There is much in the Epistles of the Apostle Paul to Timothy that is relevant to all who are involved in Christian ministry today.
Reflections for the first nine weeks of 2019 have been prepared to assist those who are entering or already engaged in a process of discerning what is the will of God for their future ministry. The nature of that future ministry is not limited to what Paul described in these Epistles.
My intention is to provide a resource for all who love Jesus and seek to serve him. It is not restricted to those who hope to enter into holy orders.
Second Epistle of Paul to Timothy 1: 3-12 (NIV)
3 I thank God, whom I serve, as my ancestors did, with a clear conscience, as night and day I constantly remember you in my prayers. 4 Recalling your tears, I long to see you, so that I may be filled with joy. 5 I am reminded of your sincere faith, which first lived in your grandmother Lois and in your mother Eunice and, I am persuaded, now lives in you also.
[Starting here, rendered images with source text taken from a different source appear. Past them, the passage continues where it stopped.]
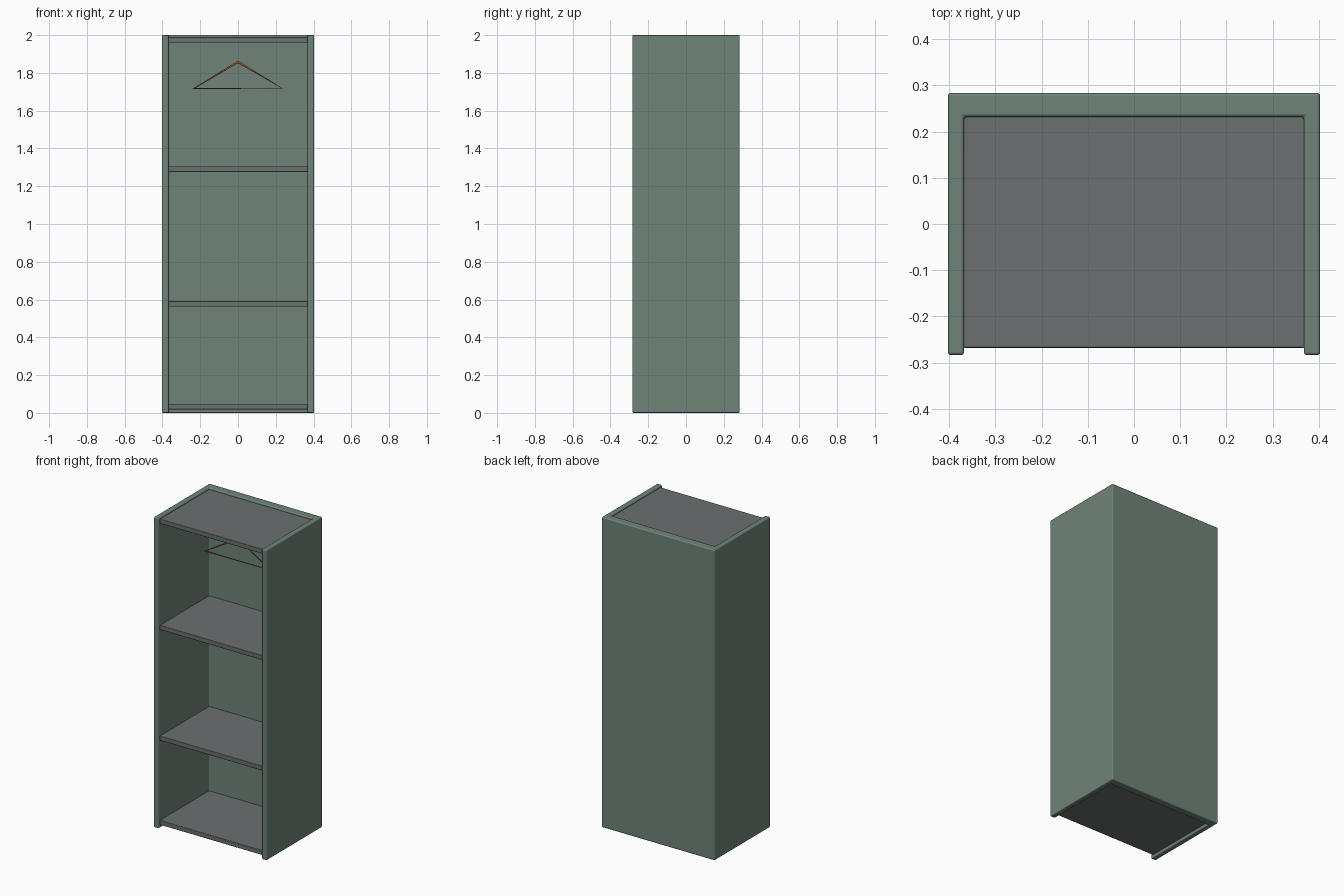
import bpy, bmesh

if "Cube" in bpy.data.objects:
    bpy.data.objects.remove(bpy.data.objects["Cube"])


def paint(ob, name, rgb):
    mat = bpy.data.materials.get(name) or bpy.data.materials.new(name)
    mat.diffuse_color = (*rgb, 1)
    mat.use_nodes = True
    mat.node_tree.nodes["Principled BSDF"].inputs["Base Color"].default_value = mat.diffuse_color
    ob.data.materials.append(mat)


def prism(name, outline, z0, z1, bevel):
    """Extrude a plan outline from z0 to z1 and round its edges."""
    bm = bmesh.new()
    face = bm.faces.new([bm.verts.new((x, y, z0)) for x, y in outline])
    ret = bmesh.ops.extrude_face_region(bm, geom=[face])
    top = [v for v in ret["geom"] if isinstance(v, bmesh.types.BMVert)]
    bmesh.ops.translate(bm, verts=top, vec=(0, 0, z1 - z0))
    bmesh.ops.recalc_face_normals(bm, faces=bm.faces)
    me = bpy.data.meshes.new(name)
    bm.to_mesh(me)
    bm.free()
    ob = bpy.data.objects.new(name, me)
    bpy.context.collection.objects.link(ob)
    mod = ob.modifiers.new("rounded_edges", "BEVEL")
    mod.width = bevel
    mod.segments = 3
    mod.harden_normals = True
    bpy.ops.object.select_all(action="DESELECT")
    ob.select_set(True)
    bpy.context.view_layer.objects.active = ob
    bpy.ops.object.shade_smooth_by_angle()
    return ob


# U-shaped carcass: two sides and the back
W, D, IN, BACK = 0.403, 0.284, 0.368, 0.232
carcass = prism("carcass", [(-W, -D), (-IN, -D), (-IN, BACK), (IN, BACK),
                            (IN, -D), (W, -D), (W, D), (-W, D)], 0, 2, 0.007)
paint(carcass, "green_paint", (0.16, 0.23, 0.19))

# Bottom, two shelves and top
for name, z in (("bottom_board", 0.018), ("lower_shelf", 0.562),
                ("upper_shelf", 1.275), ("top_board", 1.96)):
    board = prism(name, [(-0.371, -0.268), (0.371, -0.268),
                         (0.371, 0.235), (-0.371, 0.235)], z, z + 0.03, 0.004)
    paint(board, "grey_board", (0.15, 0.16, 0.16))

# Thin triangular clothes hanger, tapering towards the right
cu = bpy.data.curves.new("clothes_hanger", "CURVE")
cu.dimensions = "3D"
cu.bevel_depth = 0.008
cu.bevel_resolution = 0
sp = cu.splines.new("POLY")
sp.points.add(2)
for p, (x, z, r) in zip(sp.points, ((-0.235, 1.717, 1), (0, 1.858, 0.8), (0.235, 1.718, 0.45))):
    p.co = (x, 0, z, 1)
    p.radius = r
sp.use_cyclic_u = True
hanger = bpy.data.objects.new("clothes_hanger", cu)
bpy.context.collection.objects.link(hanger)
paint(hanger, "orange_wood", (0.36, 0.1, 0.04))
6 For this reason I remind you to fan into flame the gift of God, which is in you through the laying on of my hands. 7 For the Spirit God gave us does not make us timid, but gives us power, love and self-discipline. 8 So do not be ashamed of the testimony about our Lord or of me his prisoner. Rather, join with me in suffering for the gospel, by the power of God. 9 He has saved us and called us to a holy life – not because of anything we have done but because of his own purpose and grace. This grace was given us in Christ Jesus before the beginning of time, 10 but it has now been revealed through the appearing of our Saviour, Christ Jesus, who has destroyed death and has brought life and immortality to light through the gospel. 11 And of this gospel I was appointed a herald and an apostle and a teacher. 12 That is why I am suffering as I am. Yet this is no cause for shame, because I know whom I have believed, and am convinced that he is able to guard what I have entrusted to him until that day.
What is it to hear (or sense) and then to respond to the “call” of God?
There is a close relationship between salvation and vocation. Christians have been saved not only from a life of sin but also to a life of holiness (verse 9). God has called his people to a holy life because he himself is holy. His own purpose and his grace, given us in Christ Jesus before the beginning of time, are the key elements here. We bring into his presence nothing of worth except our willingness to surrender everything to him.
When Paul was called, he “was appointed a herald and an apostle and a teacher” (verse 11).
There are allusions in this passage to God’s call upon the life of Timothy (verses 5 and 6). When you or I receive and respond to the call of God, we may take courage from Paul’s encouragement to Timothy: “the Spirit God gave us does not make us timid, but gives us power, love and self-discipline” (verse 7). There is no reason, therefore, for shame in responding to his call (verses 8, 12b). God is able to guard what each of us has entrusted to him, our very selves, until the last day.